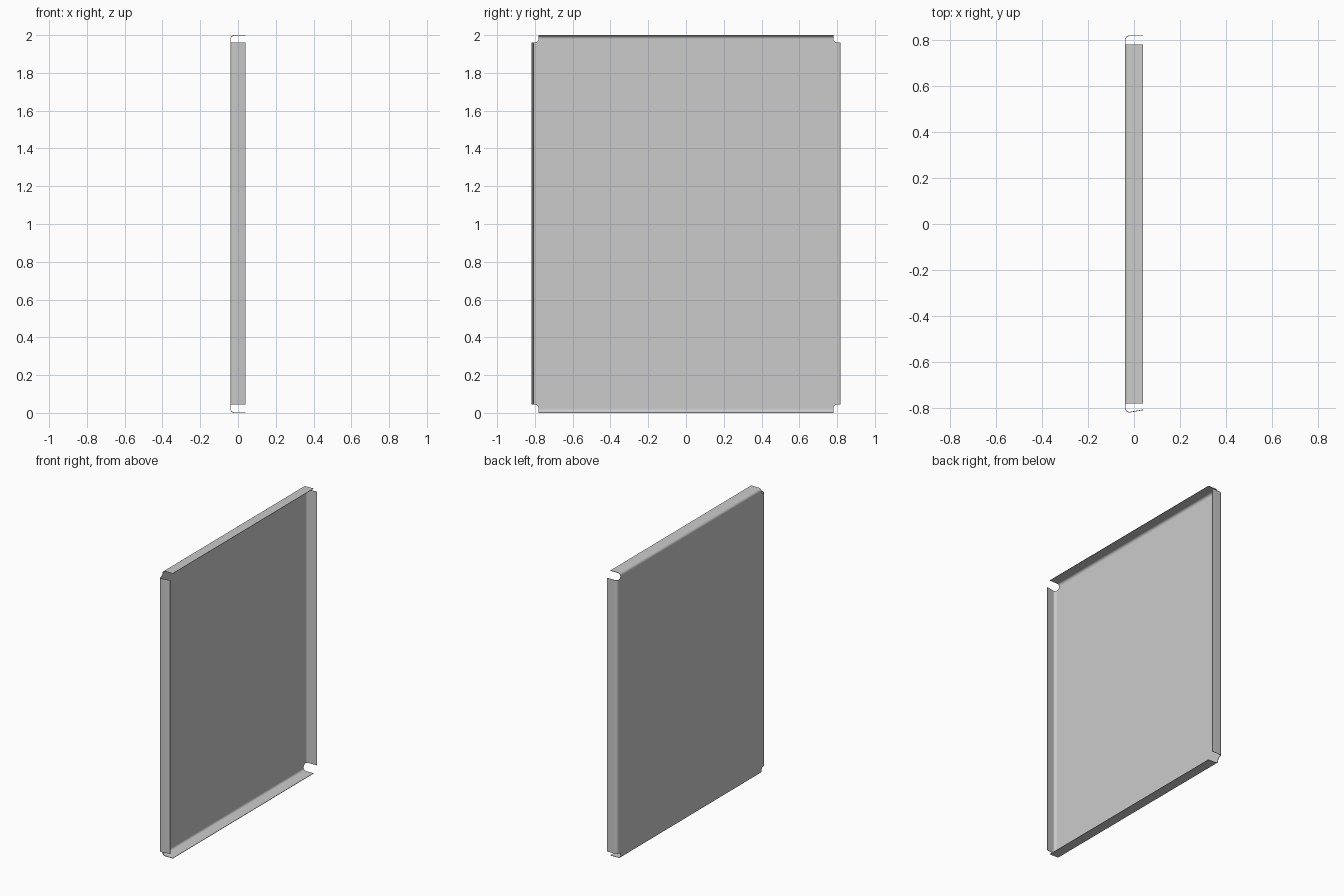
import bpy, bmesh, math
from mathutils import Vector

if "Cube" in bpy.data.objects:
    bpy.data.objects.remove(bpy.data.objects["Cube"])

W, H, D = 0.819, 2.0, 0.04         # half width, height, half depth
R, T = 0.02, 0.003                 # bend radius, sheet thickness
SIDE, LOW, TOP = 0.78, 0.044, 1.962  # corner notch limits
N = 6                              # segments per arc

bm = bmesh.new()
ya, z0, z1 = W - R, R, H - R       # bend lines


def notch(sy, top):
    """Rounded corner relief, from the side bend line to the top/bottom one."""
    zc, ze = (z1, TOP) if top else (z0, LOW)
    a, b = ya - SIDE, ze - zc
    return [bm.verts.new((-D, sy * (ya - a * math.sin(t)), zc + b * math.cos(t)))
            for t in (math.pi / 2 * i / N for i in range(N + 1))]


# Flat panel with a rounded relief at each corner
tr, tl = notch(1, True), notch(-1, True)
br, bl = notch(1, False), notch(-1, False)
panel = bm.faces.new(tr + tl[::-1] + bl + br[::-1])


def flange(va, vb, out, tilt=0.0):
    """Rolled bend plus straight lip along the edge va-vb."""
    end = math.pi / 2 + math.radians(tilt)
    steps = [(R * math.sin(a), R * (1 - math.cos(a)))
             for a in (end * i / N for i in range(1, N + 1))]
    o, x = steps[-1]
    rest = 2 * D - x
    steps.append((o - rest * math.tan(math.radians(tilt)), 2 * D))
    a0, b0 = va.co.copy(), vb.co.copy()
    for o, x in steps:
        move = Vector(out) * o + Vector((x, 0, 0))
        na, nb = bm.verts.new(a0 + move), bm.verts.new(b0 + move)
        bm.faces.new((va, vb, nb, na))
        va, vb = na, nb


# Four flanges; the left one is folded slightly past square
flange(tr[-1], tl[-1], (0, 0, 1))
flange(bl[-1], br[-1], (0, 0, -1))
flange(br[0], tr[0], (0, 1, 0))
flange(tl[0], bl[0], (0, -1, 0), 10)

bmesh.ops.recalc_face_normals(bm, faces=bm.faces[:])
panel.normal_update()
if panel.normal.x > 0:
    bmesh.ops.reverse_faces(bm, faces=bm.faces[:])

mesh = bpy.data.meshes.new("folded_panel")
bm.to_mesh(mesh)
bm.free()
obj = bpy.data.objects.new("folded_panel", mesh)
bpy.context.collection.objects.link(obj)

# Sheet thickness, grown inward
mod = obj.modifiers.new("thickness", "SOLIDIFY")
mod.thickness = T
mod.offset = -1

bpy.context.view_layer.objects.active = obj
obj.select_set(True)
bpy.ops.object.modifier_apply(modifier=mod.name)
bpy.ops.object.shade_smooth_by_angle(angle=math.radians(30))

──────────

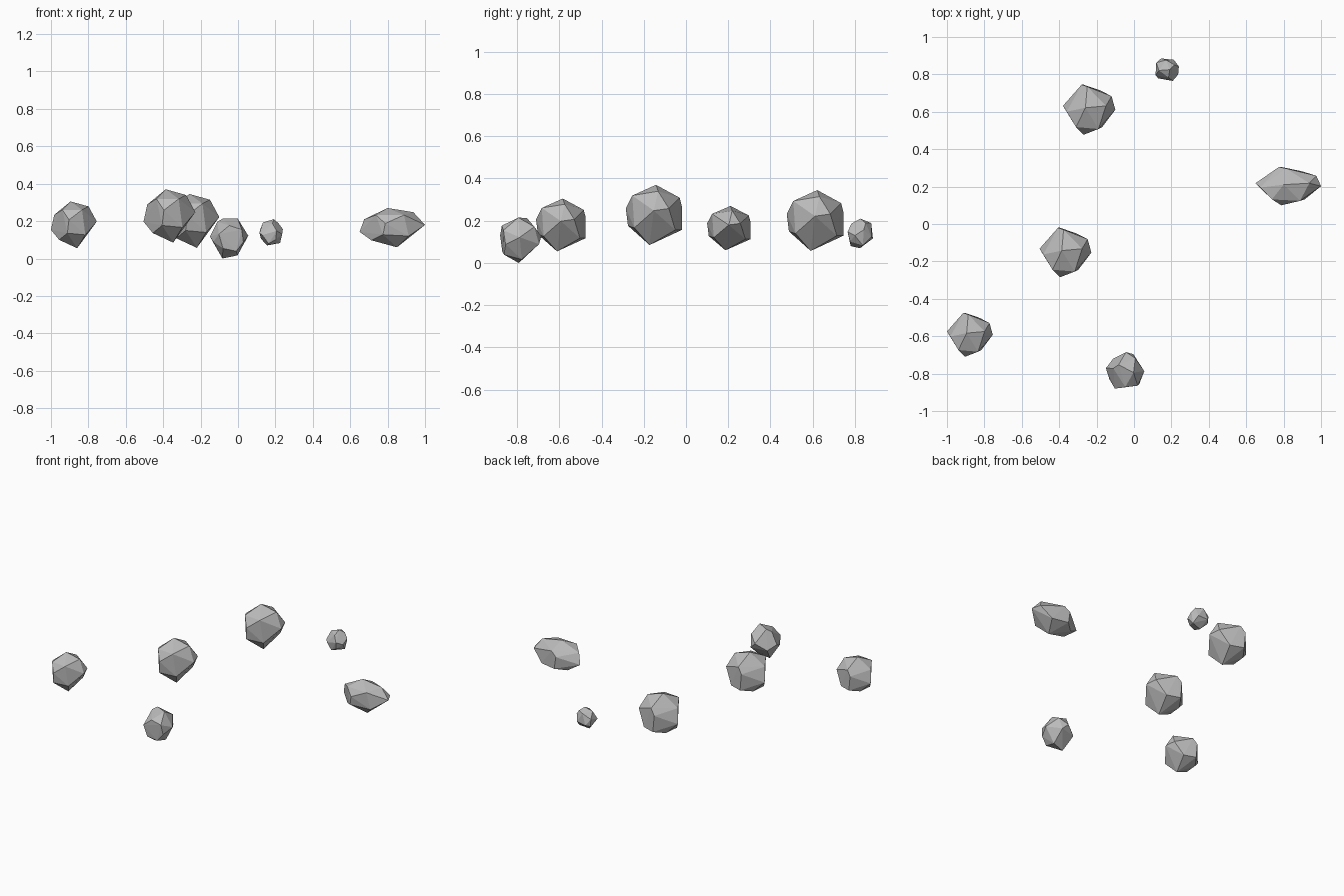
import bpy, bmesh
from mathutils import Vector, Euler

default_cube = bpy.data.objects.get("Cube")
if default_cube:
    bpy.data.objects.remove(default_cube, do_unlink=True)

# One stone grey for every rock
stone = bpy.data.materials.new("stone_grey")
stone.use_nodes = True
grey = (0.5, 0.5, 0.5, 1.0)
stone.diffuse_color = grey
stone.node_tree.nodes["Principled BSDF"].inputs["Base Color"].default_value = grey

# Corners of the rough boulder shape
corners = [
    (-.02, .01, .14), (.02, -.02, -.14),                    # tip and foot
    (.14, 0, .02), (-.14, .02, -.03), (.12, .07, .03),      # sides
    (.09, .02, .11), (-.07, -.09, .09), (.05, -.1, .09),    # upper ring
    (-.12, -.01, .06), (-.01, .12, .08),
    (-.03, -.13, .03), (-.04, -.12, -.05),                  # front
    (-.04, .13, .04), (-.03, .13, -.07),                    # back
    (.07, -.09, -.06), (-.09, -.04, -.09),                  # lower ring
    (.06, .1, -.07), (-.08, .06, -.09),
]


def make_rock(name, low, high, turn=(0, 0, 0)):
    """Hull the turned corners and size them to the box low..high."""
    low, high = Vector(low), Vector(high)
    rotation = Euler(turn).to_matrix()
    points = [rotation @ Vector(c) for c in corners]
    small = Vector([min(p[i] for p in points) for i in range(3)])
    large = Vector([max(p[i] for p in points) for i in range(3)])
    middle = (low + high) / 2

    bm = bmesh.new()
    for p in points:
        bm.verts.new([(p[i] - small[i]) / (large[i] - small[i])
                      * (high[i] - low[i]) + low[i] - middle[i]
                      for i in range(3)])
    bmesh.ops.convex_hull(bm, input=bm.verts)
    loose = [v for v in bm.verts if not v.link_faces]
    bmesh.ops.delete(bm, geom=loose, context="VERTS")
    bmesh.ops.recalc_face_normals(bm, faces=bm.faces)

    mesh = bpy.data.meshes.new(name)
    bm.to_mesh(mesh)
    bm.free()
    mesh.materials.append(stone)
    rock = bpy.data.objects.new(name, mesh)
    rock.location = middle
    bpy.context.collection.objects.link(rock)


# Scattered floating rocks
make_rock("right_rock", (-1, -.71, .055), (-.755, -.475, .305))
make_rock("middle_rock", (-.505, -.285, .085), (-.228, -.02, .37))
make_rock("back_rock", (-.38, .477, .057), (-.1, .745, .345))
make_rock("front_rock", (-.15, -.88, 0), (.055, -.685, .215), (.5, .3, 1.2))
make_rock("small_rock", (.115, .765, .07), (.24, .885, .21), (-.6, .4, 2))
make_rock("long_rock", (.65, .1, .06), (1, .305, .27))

──────────

#### EXERCISE:
Given the listing, work out the number of lines in which the word "Vector" is found, and supply only that number.

#### EXERCISE RESULT:
7